Even more explicitly about how an artist feeds into the reaction of his work, "Nonfiction" offers a seemingly clear stand-in for Solondz in Toby Oxman. And the presence of Mike Schank -- the damaged scratch-ticket devotee in "American Movie" who appears in a bit part here -- would seem to be further evidence of Solondz's critique of how filmmakers use real people as fodder. (Oxman even calls his film "American Scooby.") In an interview in last Sunday's New York Times, Solondz admits to being "unsettled" by "American Movie." "People were laughing, uproariously," he says, "and you have to question what that laughter is about." He goes on: "Obviously the laughter that is most valuable is the laughter of recognition."
But where is the laughter of recognition in Solondz's movies? It's certainly not in the scene in "Welcome to the Dollhouse" where we are invited to laugh at the hysteria and gaucherie of a woman whose little girl has been kidnapped. And it's certainly nowhere to be found in "Storytelling." (The audience I saw it with laughed loudly when Mike Schank appeared -- as if to say, "Can you believe this guy is working?") It's not Toby Oxman, who presents Scooby and his family (headed by John Goodman and Julie Hagerty) as screaming, kitsch-ridden grotesques. (The caricatures of this family, particularly the obnoxious, spoiled little prince of a son played by Jonathan Osser, are anti-Semitic caricatures of Jews as brash, vulgar loudmouths.) And it's not Vi who depicts her handicapped boyfriend as self-pitying and needy, or her writing teacher as Mandingo by way of the Iowa Writers Program.

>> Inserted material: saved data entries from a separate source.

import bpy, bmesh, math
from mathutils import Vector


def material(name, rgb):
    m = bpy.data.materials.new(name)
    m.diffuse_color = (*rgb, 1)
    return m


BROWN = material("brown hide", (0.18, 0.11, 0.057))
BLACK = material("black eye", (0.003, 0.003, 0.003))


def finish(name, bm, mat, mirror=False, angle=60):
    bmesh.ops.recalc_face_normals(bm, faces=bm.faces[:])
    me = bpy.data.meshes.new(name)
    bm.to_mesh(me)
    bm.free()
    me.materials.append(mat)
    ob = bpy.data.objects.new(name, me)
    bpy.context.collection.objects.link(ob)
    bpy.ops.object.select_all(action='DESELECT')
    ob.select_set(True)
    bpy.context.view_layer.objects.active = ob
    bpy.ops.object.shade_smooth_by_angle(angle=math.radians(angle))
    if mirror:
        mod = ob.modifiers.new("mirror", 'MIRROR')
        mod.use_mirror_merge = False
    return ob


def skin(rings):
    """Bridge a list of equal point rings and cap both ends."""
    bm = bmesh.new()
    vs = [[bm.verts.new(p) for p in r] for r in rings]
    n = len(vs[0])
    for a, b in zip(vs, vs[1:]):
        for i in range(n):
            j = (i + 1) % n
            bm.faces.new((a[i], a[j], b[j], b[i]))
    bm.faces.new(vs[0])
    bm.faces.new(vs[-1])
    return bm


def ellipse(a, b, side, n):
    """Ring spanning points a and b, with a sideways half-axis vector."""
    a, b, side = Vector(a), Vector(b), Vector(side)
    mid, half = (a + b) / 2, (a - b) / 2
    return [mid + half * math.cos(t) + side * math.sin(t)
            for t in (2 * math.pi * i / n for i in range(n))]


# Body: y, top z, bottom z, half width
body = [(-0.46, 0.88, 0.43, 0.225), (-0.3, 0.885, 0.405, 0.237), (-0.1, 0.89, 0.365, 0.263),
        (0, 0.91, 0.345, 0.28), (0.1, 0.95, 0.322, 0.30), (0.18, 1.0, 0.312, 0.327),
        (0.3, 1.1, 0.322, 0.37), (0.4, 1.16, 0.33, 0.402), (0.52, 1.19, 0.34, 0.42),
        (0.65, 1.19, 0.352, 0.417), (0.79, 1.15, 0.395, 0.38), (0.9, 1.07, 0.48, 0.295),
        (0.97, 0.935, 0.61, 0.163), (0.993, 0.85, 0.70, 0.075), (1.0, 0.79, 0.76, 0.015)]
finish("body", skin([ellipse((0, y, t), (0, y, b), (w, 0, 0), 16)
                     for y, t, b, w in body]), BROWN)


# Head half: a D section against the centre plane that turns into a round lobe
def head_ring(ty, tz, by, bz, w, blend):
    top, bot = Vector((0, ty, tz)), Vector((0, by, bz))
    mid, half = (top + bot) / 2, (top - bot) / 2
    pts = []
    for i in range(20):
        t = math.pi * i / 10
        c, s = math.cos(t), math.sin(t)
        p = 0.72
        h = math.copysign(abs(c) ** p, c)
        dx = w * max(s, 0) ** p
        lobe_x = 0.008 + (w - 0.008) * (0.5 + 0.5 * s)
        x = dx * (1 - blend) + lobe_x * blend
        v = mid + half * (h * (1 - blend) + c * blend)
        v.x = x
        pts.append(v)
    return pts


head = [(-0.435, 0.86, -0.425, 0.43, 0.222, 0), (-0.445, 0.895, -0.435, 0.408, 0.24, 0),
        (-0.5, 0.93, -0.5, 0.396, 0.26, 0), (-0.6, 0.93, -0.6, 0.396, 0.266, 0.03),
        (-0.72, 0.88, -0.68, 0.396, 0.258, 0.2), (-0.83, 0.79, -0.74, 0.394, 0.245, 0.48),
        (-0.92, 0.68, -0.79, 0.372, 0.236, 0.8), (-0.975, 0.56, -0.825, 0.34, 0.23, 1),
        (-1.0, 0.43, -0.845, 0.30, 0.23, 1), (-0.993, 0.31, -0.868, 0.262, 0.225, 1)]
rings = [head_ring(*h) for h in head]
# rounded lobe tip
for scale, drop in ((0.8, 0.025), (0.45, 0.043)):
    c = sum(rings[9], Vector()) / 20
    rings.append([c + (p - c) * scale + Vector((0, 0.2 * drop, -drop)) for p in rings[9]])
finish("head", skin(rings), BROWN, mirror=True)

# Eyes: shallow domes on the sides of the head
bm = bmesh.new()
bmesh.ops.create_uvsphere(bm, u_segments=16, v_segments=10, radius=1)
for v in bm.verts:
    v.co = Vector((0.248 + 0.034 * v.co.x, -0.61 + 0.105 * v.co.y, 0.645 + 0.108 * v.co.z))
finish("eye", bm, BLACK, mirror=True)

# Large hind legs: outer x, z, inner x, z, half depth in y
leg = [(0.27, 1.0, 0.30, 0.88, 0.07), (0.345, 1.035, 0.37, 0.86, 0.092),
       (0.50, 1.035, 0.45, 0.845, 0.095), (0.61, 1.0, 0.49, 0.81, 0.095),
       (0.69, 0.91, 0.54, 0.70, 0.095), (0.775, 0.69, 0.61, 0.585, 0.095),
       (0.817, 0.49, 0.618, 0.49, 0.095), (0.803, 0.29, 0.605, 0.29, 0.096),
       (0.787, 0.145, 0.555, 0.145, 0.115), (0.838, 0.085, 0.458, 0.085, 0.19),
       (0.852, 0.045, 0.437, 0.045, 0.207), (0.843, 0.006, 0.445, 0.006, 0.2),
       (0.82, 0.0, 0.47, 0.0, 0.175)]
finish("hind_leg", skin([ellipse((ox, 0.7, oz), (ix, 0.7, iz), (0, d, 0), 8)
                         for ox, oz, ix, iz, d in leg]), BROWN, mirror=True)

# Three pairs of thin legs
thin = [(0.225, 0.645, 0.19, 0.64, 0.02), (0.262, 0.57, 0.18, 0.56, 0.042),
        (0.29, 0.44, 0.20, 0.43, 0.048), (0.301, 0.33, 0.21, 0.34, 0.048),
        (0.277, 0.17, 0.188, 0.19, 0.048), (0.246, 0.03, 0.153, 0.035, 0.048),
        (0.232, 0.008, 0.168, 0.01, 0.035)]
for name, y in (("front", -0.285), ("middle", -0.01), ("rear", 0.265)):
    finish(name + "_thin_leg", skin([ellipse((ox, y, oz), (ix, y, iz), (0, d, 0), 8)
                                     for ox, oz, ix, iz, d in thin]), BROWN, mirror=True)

"Storytelling" doesn't represent any advance in sensibility for Todd Solondz. He's still working in the cinema of hurt feelings, getting his revenge on the people who tormented him in school, the family that didn't understand him, the Jersey suburbs that oppressed him with their stultifying sameness and falsely cheery veneer. (And given the fact that Solondz's cinematic acts of revenge have won him all sorts of acclaim, you'd think he might be grateful to those people -- and to Jersey -- for advancing his career.) But "Storytelling" is a considerable leap forward in terms of sheer duplicitous craftiness. To the list of people who have mocked or misunderstood him, Solondz now adds critics and hipster moviegoers who, he contends, are guilty of seeing contempt in the people he claims to have depicted nonjudgmentally. Forget the college writing student mining her life for material, or the documentary filmmaker using his subjects; the real stand-in for Solondz in "Storytelling" is Scooby's horrid, spoiled little brother Mikey, who hypnotizes his father in order to get his way. Is there any other explanation for why sensible adults would reward Solondz's childish, self-centered whining with praise?